◆ Task description
Search the data below for the word "return" and copy each line that holds it.

Saved data entries:
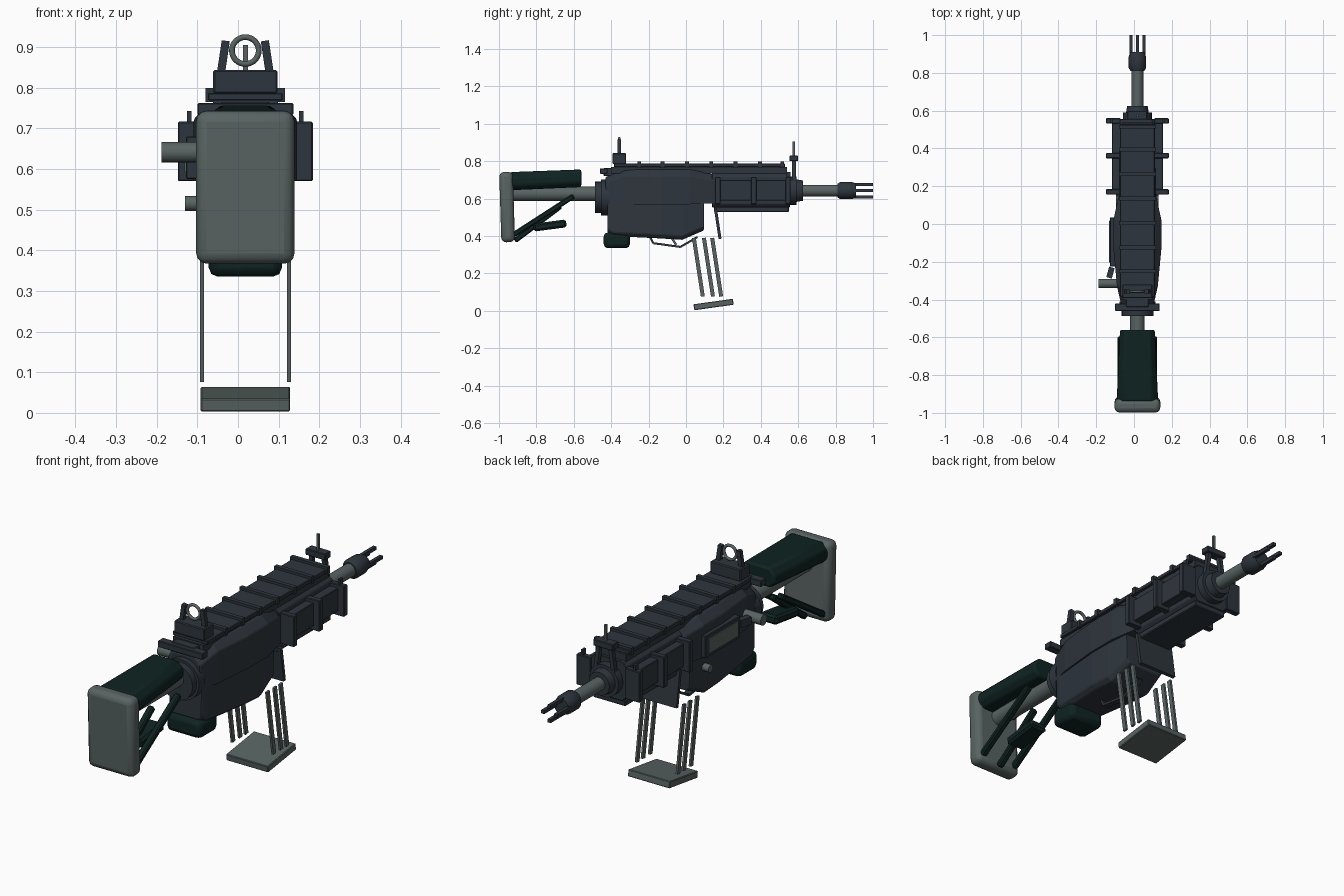
import bpy, bmesh, math
from mathutils import Vector, Matrix

if "Cube" in bpy.data.objects:
    bpy.data.objects.remove(bpy.data.objects["Cube"])

CX = 0.018   # centre line of the model


def material(name, rgb):
    m = bpy.data.materials.new(name)
    m.diffuse_color = (*rgb, 1)
    m.use_nodes = True
    m.node_tree.nodes["Principled BSDF"].inputs["Base Color"].default_value = m.diffuse_color
    return m


SLATE = material("dark slate", (0.027, 0.036, 0.047))
GREY = material("steel grey", (0.098, 0.127, 0.122))
GREEN = material("deep green", (0.0045, 0.017, 0.0155))


def finish(name, bm, mat, bevel=0, seg=1, smooth=False):
    bmesh.ops.recalc_face_normals(bm, faces=bm.faces[:])
    me = bpy.data.meshes.new(name)
    bm.to_mesh(me)
    bm.free()
    ob = bpy.data.objects.new(name, me)
    bpy.context.collection.objects.link(ob)
    me.materials.append(mat)
    if bevel:
        b = ob.modifiers.new("bevel", 'BEVEL')
        b.width, b.segments = bevel, seg
        b.limit_method, b.angle_limit = 'ANGLE', math.radians(40)
    if smooth:
        bpy.ops.object.select_all(action='DESELECT')
        bpy.context.view_layer.objects.active = ob
        ob.select_set(True)
        bpy.ops.object.shade_smooth_by_angle(angle=math.radians(35))
    return ob


def box(name, x, y, z, mat, bevel=0, seg=1, tilt=0):
    """Box from (min, max) ranges; x is relative to the centre line."""
    bm = bmesh.new()
    c = Vector((CX + sum(x) / 2, sum(y) / 2, sum(z) / 2))
    size = (x[1] - x[0], y[1] - y[0], z[1] - z[0])
    bmesh.ops.create_cube(bm, size=1, matrix=Matrix.Translation(c)
                          @ Matrix.Rotation(tilt, 4, 'X') @ Matrix.Diagonal((*size, 1)))
    return finish(name, bm, mat, bevel, seg, seg > 1)


def bar(name, a, b, w, h, mat, bevel=0):
    """Rectangular bar between two points; w is its width along x."""
    a, b = Vector(a), Vector(b)
    d = (b - a).normalized()
    side = Vector((1, 0, 0)) if abs(d.x) < 0.7 else Vector((0, 1, 0))
    up = d.cross(side).normalized()
    side = up.cross(d)
    bm = bmesh.new()
    rings = []
    off = Vector((CX, 0, 0))
    for p in (a, b):
        rings.append([bm.verts.new(off + p + side * sx * w / 2 + up * sy * h / 2)
                      for sx, sy in ((-1, -1), (1, -1), (1, 1), (-1, 1))])
    skin(bm, rings)
    return finish(name, bm, mat, bevel)


def skin(bm, rings):
    n = len(rings[0])
    for r, s in zip(rings, rings[1:]):
        for i in range(n):
            bm.faces.new((r[i], r[(i + 1) % n], s[(i + 1) % n], s[i]))
    bm.faces.new(rings[0])
    bm.faces.new(rings[-1][::-1])


def loft(name, sections, mat, bevel=0, seg=1):
    """Sections along y: (y, half width, bottom, top, top chamfer, bottom chamfer)."""
    bm = bmesh.new()
    rings = []
    for y, w, z0, z1, ct, cb in sections:
        half = [(w - cb, z0), (w, z0 + cb), (w, z1 - ct), (w - ct, z1)]
        pts = half + [(-x, z) for x, z in reversed(half)]
        rings.append([bm.verts.new((CX + x, y, z)) for x, z in pts])
    skin(bm, rings)
    return finish(name, bm, mat, bevel, seg, seg > 1)


def lathe(name, profile, z, mat, sides=24):
    """Round part along y from (y, radius) points."""
    bm = bmesh.new()
    rings = [[bm.verts.new((CX + r * math.cos(t), y, z + r * math.sin(t)))
              for t in (math.tau * i / sides for i in range(sides))] for y, r in profile]
    skin(bm, rings)
    return finish(name, bm, mat, smooth=True)


def disc(name, x0, x1, y, z, r, mat):
    """Cylinder along x."""
    bm = bmesh.new()
    bmesh.ops.create_cone(bm, cap_ends=True, segments=20, radius1=r, radius2=r, depth=x1 - x0,
                          matrix=Matrix.Translation(((x0 + x1) / 2, y, z))
                          @ Matrix.Rotation(math.pi / 2, 4, 'Y'))
    return finish(name, bm, mat, smooth=True)


# --- Stock ---
box("butt_plate", (-0.121, 0.121), (-0.993, -0.92), (0.367, 0.743), GREY, 0.026, 3, math.radians(1.8))
loft("cheek_rest", [(-0.94, 0.11, 0.645, 0.742, 0.03, 0.025),
                    (-0.56, 0.092, 0.662, 0.756, 0.03, 0.025)], GREEN, 0.01, 2)
lathe("buffer_tube", [(-0.93, 0.038), (-0.46, 0.038)], 0.626, GREY)
for s in (-1, 1):
    bar("side_strut", (s * 0.09, -0.925, 0.405), (s * 0.09, -0.6, 0.615), 0.03, 0.028, GREEN, 0.006)
bar("centre_strut", (0, -0.915, 0.375), (0, -0.67, 0.56), 0.03, 0.028, GREEN, 0.006)
bar("strut_pad", (0, -0.815, 0.445), (0, -0.64, 0.468), 0.09, 0.042, GREEN, 0.01)

# --- Receiver ---
lathe("rear_collar", [(-0.487, 0.06), (-0.487, 0.084), (-0.455, 0.084), (-0.455, 0.096),
                      (-0.41, 0.096)], 0.607, SLATE)
loft("upper_receiver", [(-0.43, 0.085, 0.57, 0.715, 0.03, 0), (-0.33, 0.108, 0.57, 0.757, 0.035, 0),
                        (-0.13, 0.127, 0.57, 0.757, 0.035, 0), (0.02, 0.127, 0.57, 0.757, 0.035, 0),
                        (0.155, 0.098, 0.575, 0.728, 0.03, 0)], SLATE, 0.004)
loft("lower_receiver", [(-0.42, 0.085, 0.42, 0.575, 0, 0.02), (-0.39, 0.095, 0.4, 0.575, 0, 0.02),
                        (-0.13, 0.118, 0.387, 0.575, 0, 0.02), (-0.02, 0.118, 0.38, 0.575, 0, 0.02),
                        (0.095, 0.105, 0.43, 0.575, 0, 0.02)], SLATE, 0.004)
box("grip_stub", (-0.09, 0.09), (-0.44, -0.3), (0.335, 0.42), GREEN, 0.022, 2)
box("rear_crossbar", (-0.118, 0.118), (-0.46, -0.42), (0.732, 0.762), SLATE, 0.003)
box("rear_bridge", (-0.06, 0.06), (-0.44, -0.35), (0.72, 0.765), SLATE, 0.003)

# --- Left side controls ---
disc("charging_handle", -0.188, -0.07, -0.315, 0.641, 0.025, GREY)
bar("handle_catch", (-0.15, -0.285, 0.64), (-0.135, -0.23, 0.64), 0.03, 0.035, SLATE)
box("port_frame", (-0.146, -0.11), (-0.225, 0.035), (0.575, 0.68), SLATE, 0.003)
box("port_cover", (-0.15, -0.14), (-0.205, 0.015), (0.592, 0.663), GREY)
disc("side_button", -0.13, -0.09, 0.0, 0.515, 0.018, GREY)

# --- Top rail with cross ridges ---
box("top_rail", (-0.08, 0.08), (-0.4, 0.54), (0.735, 0.77), SLATE)
box("rail_cap", (-0.092, 0.092), (-0.385, 0.53), (0.768, 0.787), SLATE, 0.003)
for y in (-0.25, -0.125, 0.005, 0.135, 0.265, 0.395, 0.515):
    box("rail_ridge", (-0.098, 0.098), (y - 0.01, y + 0.01), (0.765, 0.799), SLATE)

# --- Handguard ---
loft("handguard", [(0.14, 0.096, 0.552, 0.74, 0.02, 0.02), (0.555, 0.092, 0.552, 0.74, 0.02, 0.02)], SLATE, 0.003)
box("underplate", (-0.085, 0.085), (0.15, 0.55), (0.528, 0.557), SLATE, 0.004)
for s in (-1, 1):
    box("side_rail", sorted((s * 0.085, s * 0.135)), (0.16, 0.55), (0.59, 0.7), SLATE, 0.003)
    for y in (0.17, 0.362, 0.546):
        box("side_rib", sorted((s * 0.09, s * 0.166)), (y - 0.014, y + 0.014), (0.57, 0.716), SLATE, 0.003)
    box("rib_tab", sorted((s * 0.132, s * 0.143)), (0.535, 0.558), (0.71, 0.742), SLATE)

# --- Barrel and muzzle ---
lathe("front_collar", [(0.55, 0.076), (0.59, 0.076), (0.59, 0.06), (0.626, 0.054)], 0.643, SLATE)
lathe("barrel", [(0.6, 0.031), (0.83, 0.031)], 0.643, GREY)
lathe("muzzle", [(0.81, 0.036), (0.825, 0.046), (0.885, 0.046), (0.91, 0.038)], 0.643, SLATE, 16)
for i in range(4):
    a = i * math.pi / 2
    dx, dz = 0.034 * math.cos(a), 0.034 * math.sin(a)
    box("muzzle_prong", (dx - 0.008, dx + 0.008), (0.89, 1.0),
        (0.643 + dz - 0.008, 0.643 + dz + 0.008), SLATE)

# --- Rear sight ---
box("rear_sight_base", (-0.079, 0.079), (-0.393, -0.32), (0.785, 0.843), SLATE, 0.004)
for s in (-1, 1):
    bar("rear_sight_ear", (s * 0.06, -0.357, 0.835), (s * 0.048, -0.357, 0.915), 0.02, 0.02, SLATE)
bpy.ops.mesh.primitive_torus_add(location=(CX, -0.357, 0.891), rotation=(math.pi / 2, 0, 0),
                                 major_radius=0.033, minor_radius=0.007,
                                 major_segments=32, minor_segments=8)
ring = bpy.context.object
ring.name = "rear_sight_ring"
ring.data.materials.append(GREY)
bpy.ops.object.shade_smooth_by_angle(angle=math.radians(60))

# --- Front sight ---
box("front_sight_block", (-0.052, 0.052), (0.553, 0.598), (0.8, 0.83), SLATE, 0.003)
for s in (-1, 1):
    bar("front_sight_leg", (s * 0.05, 0.578, 0.67), (s * 0.03, 0.578, 0.81), 0.018, 0.022, SLATE)
box("front_sight_post", (-0.006, 0.006), (0.57, 0.582), (0.82, 0.905), GREY)

# --- Magazine frame ---
bar("magwell_plate", (0, 0.157, 0.55), (0, 0.182, 0.385), 0.2, 0.016, SLATE)
for s in (-1, 1):
    for y in (0.042, 0.096, 0.14):
        bar("magazine_rod", (s * 0.107, y, 0.39), (s * 0.107, y + 0.048, 0.077), 0.01, 0.021, GREY)
box("magazine_floor", (-0.11, 0.11), (0.041, 0.254), (0.018, 0.05), GREY, 0.003, 1, math.radians(8))

# --- Trigger and guard ---
path = [(-0.19, 0.39), (-0.175, 0.362), (-0.03, 0.342), (0.062, 0.395)]
for (y0, z0), (y1, z1) in zip(path, path[1:]):
    bar("trigger_guard", (0, y0, z0), (0, y1, z1), 0.03, 0.011, SLATE)
bar("trigger", (0, -0.08, 0.395), (0, -0.052, 0.352), 0.018, 0.012, GREY)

◆ Response to this exercise
    return m
    return ob
    return finish(name, bm, mat, bevel, seg, seg > 1)
    return finish(name, bm, mat, bevel)
    return finish(name, bm, mat, bevel, seg, seg > 1)
    return finish(name, bm, mat, smooth=True)
    return finish(name, bm, mat, smooth=True)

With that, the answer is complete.